Testosterone is an important hormone produced by the body. It is mostly produced by the testicles. It is responsible for a variety of crucial functions in a man’s body, including building muscle, stimulating the production of sperm, sexual development, appearance, bone density, and more.
The production of this key hormone usually declines with age. The American Urological Association estimates that around 2 out of 10 men over age 60 have insufficient levels of testosterone, or Low T. When the age range increases to 70s and 80s, this number goes up to 3 out of 10.
Clinically, low T is categorized as less than 300 nanograms per deciliter 300 to 1000 ng/dL is considered the healthy, normal range. A serum testosterone test can be used to determine your exact level. After that, the doctor will give you a specific testosterone prescription to the kind of treatment that is right for your condition.
Inadequate low testosterone levels can cause an array of unwanted symptoms. Read on to learn the symptoms that may signal an issue in your hormone levels.
Changes in Mood
Testosterone plays a role in various physical processes in the body, including mental capacity and mood. Research indicates that low T levels put guys at increased risk of irritability, difficulty concentrating, and depression.

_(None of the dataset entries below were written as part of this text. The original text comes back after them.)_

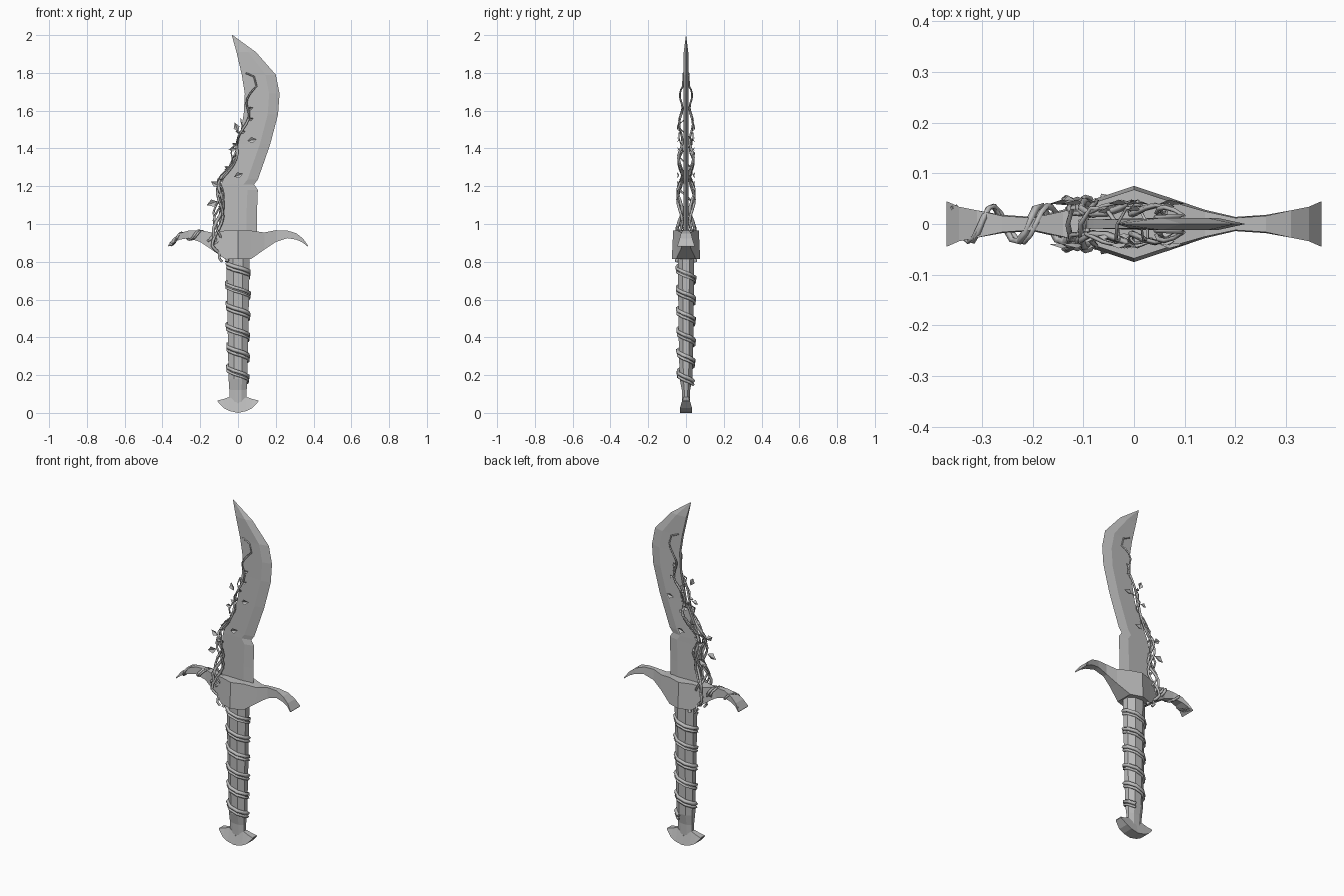
import bpy, bmesh, math, random
from mathutils import Vector

random.seed(4)
cube = bpy.data.objects.get("Cube")
if cube:
    bpy.data.objects.remove(cube, do_unlink=True)

grey = bpy.data.materials.new("plain grey")
grey.use_nodes = True
grey.diffuse_color = (0.5, 0.5, 0.5, 1)
grey.node_tree.nodes["Principled BSDF"].inputs["Base Color"].default_value = (0.5, 0.5, 0.5, 1)


def finish(name, bm):
    bmesh.ops.recalc_face_normals(bm, faces=bm.faces)
    mesh = bpy.data.meshes.new(name)
    bm.to_mesh(mesh)
    bm.free()
    mesh.materials.append(grey)
    obj = bpy.data.objects.new(name, mesh)
    bpy.context.collection.objects.link(obj)
    return obj


def loft(name, rings):
    """Skin a row of equal closed rings and cap both ends."""
    bm = bmesh.new()
    rows = [[bm.verts.new(p) for p in ring] for ring in rings]
    n = len(rows[0])
    for a, b in zip(rows, rows[1:]):
        for i in range(n):
            j = (i + 1) % n
            bm.faces.new((a[i], a[j], b[j], b[i]))
    bm.faces.new(rows[0])
    bm.faces.new(rows[-1])
    return finish(name, bm)


def box_ring(x, top, bottom, y_top, y_bottom):
    return [(x, -y_top, top), (x, y_top, top), (x, y_bottom, bottom), (x, -y_bottom, bottom)]


def mirrored(half):
    return [(-s[0], *s[1:]) for s in reversed(half[1:])] + half


def tube(name, points, radius, taper=False):
    """Four-sided stem along a path."""
    curve = bpy.data.curves.new(name, "CURVE")
    curve.dimensions = "3D"
    curve.bevel_depth = radius
    curve.bevel_resolution = 0
    curve.use_fill_caps = True
    spline = curve.splines.new("POLY")
    spline.points.add(len(points) - 1)
    for i, (sp, p) in enumerate(zip(spline.points, points)):
        sp.co = (*p, 1)
        sp.radius = 1 - 0.6 * i / len(points) if taper else 1
    obj = bpy.data.objects.new(name, curve)
    bpy.context.collection.objects.link(obj)
    curve.materials.append(grey)
    bpy.ops.object.select_all(action="DESELECT")
    obj.select_set(True)
    bpy.context.view_layer.objects.active = obj
    bpy.ops.object.convert(target="MESH")


def along(path, t):
    """Point at fraction t of a list of points."""
    s = min(max(t, 0), 0.9999) * (len(path) - 1)
    i = int(s)
    return Vector(path[i]).lerp(Vector(path[i + 1]), s - i)


# Blade: height, blunt edge x, sharp edge x
blade = [(0.90, -0.10, 0.10), (1.05, -0.10, 0.10), (1.18, -0.095, 0.105), (1.21, -0.09, 0.085),
         (1.235, -0.08, 0.105), (1.42, 0.0, 0.17), (1.58, 0.03, 0.212), (1.69, 0.036, 0.22),
         (1.79, 0.02, 0.20), (1.91, -0.008, 0.095), (2.0, -0.033, -0.029)]
rings = []
for z, l, r in blade:
    w = r - l
    t = 0.012 * min(1, w / 0.1)
    m = r - min(0.055, w * 0.4)
    rings.append([(l, -t * 0.7, z), (m, -t, z), (r, 0, z), (m, t, z), (l, t * 0.7, z)])
loft("blade", rings)

# Guard with diamond centre and flared, drooping arms
guard = [(0, 0.965, 0.815, 0.068, 0.075), (0.07, 0.965, 0.815, 0.045, 0.052),
         (0.14, 0.955, 0.865, 0.025, 0.028), (0.20, 0.967, 0.905, 0.012, 0.014),
         (0.26, 0.966, 0.925, 0.016, 0.018), (0.31, 0.95, 0.917, 0.027, 0.027),
         (0.345, 0.922, 0.90, 0.034, 0.034), (0.37, 0.886, 0.88, 0.045, 0.045)]
loft("guard", [box_ring(*s) for s in mirrored(guard)])

# Eight-sided grip
grip = [(0.05, 0.045, 0.02), (0.12, 0.046, 0.022), (0.18, 0.05, 0.034),
        (0.45, 0.055, 0.04), (0.83, 0.062, 0.043)]
loft("grip", [[(rx * 1.08 * math.cos(math.radians(45 * k + 22.5)),
                ry * 1.08 * math.sin(math.radians(45 * k + 22.5)), z) for k in range(8)]
              for z, rx, ry in grip])

# Fanned pommel
pommel = [(0, 0.05, 0.0, 0.022, 0.033), (0.045, 0.085, 0.01, 0.014, 0.033),
          (0.075, 0.074, 0.025, 0.016, 0.032), (0.108, 0.066, 0.06, 0.02, 0.022)]
loft("pommel", [box_ring(*s) for s in mirrored(pommel)])

# Vine wound round the grip, two strands side by side
for strand, (start, depth) in enumerate([(0.79, 0.011), (0.77, 0.008)]):
    pts = []
    for k in range(46):
        a = math.radians(45 * k + 180 + 22.5)
        z = start - 0.0138 * k
        g = 0.8 + 0.2 * z
        pts.append((0.068 * g * math.cos(a), 0.052 * g * math.sin(a), z))
    tube(f"grip_vine_{strand + 1}", pts, depth)

# Vines that climb both faces of the blade
spine = [(-0.06, 0.80), (-0.11, 0.88), (-0.105, 1.0), (-0.10, 1.12), (-0.08, 1.23),
         (-0.03, 1.34), (0.01, 1.43), (0.04, 1.54), (0.05, 1.63), (0.08, 1.71)]
spine = [(x, 0, z) for x, z in spine]


def vine_point(t, phase, turns, side):
    p = along(spine, t)
    a = phase + t * turns * math.tau
    fade = 1 - 0.55 * t
    p.x += 0.028 * fade * math.sin(a)
    p.y = side * (0.016 + 0.036 * fade * (0.55 + 0.45 * math.cos(a * 1.3)))
    return p


strands = [(0.0, 4, 1.0, 0.010), (2.1, 3.5, 0.86, 0.009), (4.2, 4.5, 0.72, 0.007)]
for side, word in ((-1, "front"), (1, "back")):
    for n, (phase, turns, length, depth) in enumerate(strands):
        pts = [vine_point(length * k / 30, phase, turns, side) for k in range(31)]
        if n == 0:
            pts += [Vector((0.098, side * 0.016, 1.73)), Vector((0.085, side * 0.015, 1.78)),
                    Vector((0.04, side * 0.013, 1.80))]
        tube(f"blade_vine_{word}_{n + 1}", pts, depth, True)

# Stem weaving across the blunt edge
pts = []
for k in range(25):
    p = along(spine, 0.1 + 0.7 * k / 24)
    a = k * math.tau / 6
    pts.append(p + Vector((-0.012 - 0.016 * math.cos(a), 0.036 * math.sin(a), 0)))
tube("edge_vine", pts, 0.007, True)

# Vines spiralling along the right guard arm
arm = [(-0.10, 0, 0.90), (-0.16, 0, 0.935), (-0.21, 0, 0.94), (-0.27, 0, 0.94),
       (-0.32, 0, 0.93), (-0.36, 0, 0.895)]
for n, (phase, turns, depth) in enumerate([(0.5, 3, 0.010), (2.6, 2.5, 0.008)]):
    pts = []
    for k in range(25):
        t = k / 24
        a = phase + t * turns * math.tau
        pts.append(along(arm, t) + Vector((0, 0.036 * math.cos(a), 0.03 * (1 - 0.4 * t) * math.sin(a))))
    tube(f"guard_vine_{n + 1}", pts, depth, True)


def leaf(name, x, y, z, angle, size):
    """Folded diamond leaf pointing along an angle in the blade plane."""
    d = Vector((math.cos(angle), 0, math.sin(angle)))
    s = Vector((-d.z, 0, d.x))
    base = Vector((x, y, z))
    fold = Vector((0, math.copysign(0.008, y), 0))
    bm = bmesh.new()
    a, b, c, e, f = [bm.verts.new(v) for v in (
        base, base + d * size * 0.45 + s * size * 0.33 + fold, base + d * size,
        base + d * size * 0.45 - s * size * 0.33 + fold, base + d * size * 0.5 - fold * 0.3)]
    for tri in ((a, b, f), (b, c, f), (c, e, f), (e, a, f)):
        bm.faces.new(tri)
    finish(name, bm)


# Leaves on both faces: x, height, direction in degrees, size
leaves = [(-0.10, 1.20, 150, 0.05), (-0.11, 1.12, 200, 0.06), (-0.02, 1.25, 20, 0.05),
          (0.05, 1.44, 10, 0.05), (0.0, 1.49, 110, 0.05), (-0.01, 1.40, 190, 0.04)]
for side, word in ((-1, "front"), (1, "back")):
    for n, (x, z, deg, size) in enumerate(leaves):
        leaf(f"leaf_{word}_{n + 1}", x, side * 0.04, z, math.radians(deg), size)
    # Small thorns
    for n in range(9):
        p = vine_point(0.3 + 0.07 * n, 0, 4, side)
        leaf(f"thorn_{word}_{n + 1}", *p, math.radians(random.choice((20, 160, 60, 200))), 0.028)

Decreased Sex Drive
Testosterone plays a significant role in determining libido, or sex drive, in men. It is natural for men to expire a decreased sex drive as they get older. However, males suffering from too little of this hormone will notice a more drastic decrease in their sexual desire.
Along with stimulating sexual desire, T also plays a role in getting and maintaining erections. While it takes more than this hormone to cause an erection, it does stimulate brain cells to make nitric oxide. This molecule triggers chemical reactions that are required to achieve an erection. If levels are inadequate, a man may struggle with achieving erections.
However, inadequate T isn’t necessarily the only cause of sexual difficulties. Other health problems may be to blame. These may include:
- Alcohol Use
- High Blood Pressure
- High Cholesterol
- Thyroid Problems
Decreased Semen Volume
This key hormone helps produce semen, the fluid that improves sperm mobility. Males with low T may notice decreased semen volume during ejaculation.
Along with the other body functions it is responsible for, testosterone also affects hair production. While balding is considered a natural part of getting older, males lacking enough T may notice an increased loss of facial or body hair.
Without enough T, excessive fatigue and decreased energy levels are often reported. If you feel exhausted all the time even if you get enough sleep, it may be worth talking with your doctor about your hormones.
Decreased Muscle Mass
This critically important hormone also helps build muscle. Therefore, Low T levels in men may cause decreased muscle mass. While studies have shown lack of this hormone has an effect on muscle mass, it may not necessarily affect muscle function or strength.
Raised Body Fat Levels
An increase in body fat is another sign to watch for if you think you might be suffering from insufficient T levels. Body fat may even accumulate in the breast tissue and enlarge it, causing a condition known as gynecomastia. This is believed to be a result of an imbalance between estrogen and testosterone.
Decreased Bone Density
Decreased bone mass, known as osteoporosis, is something adults usually associate with women. However, insufficient T levels can also cause a loss of bone density. Testosterone assists in bone production and strength. This means low T levels may cause lower bone volume. Without adequate bone volume, the risk of bone fractures increases.
Unlike females, who know to expect a sudden drop in hormones around menopause, men T levels drop more gradually over time. The greater the age, the more likely a men will experience below-normal T levels.
If you are experiencing symptoms, your physician can conduct blood tests to determine your levels and decide if you need treatment. Treatment typically involves Testosterone Replacement Therapy (TRT).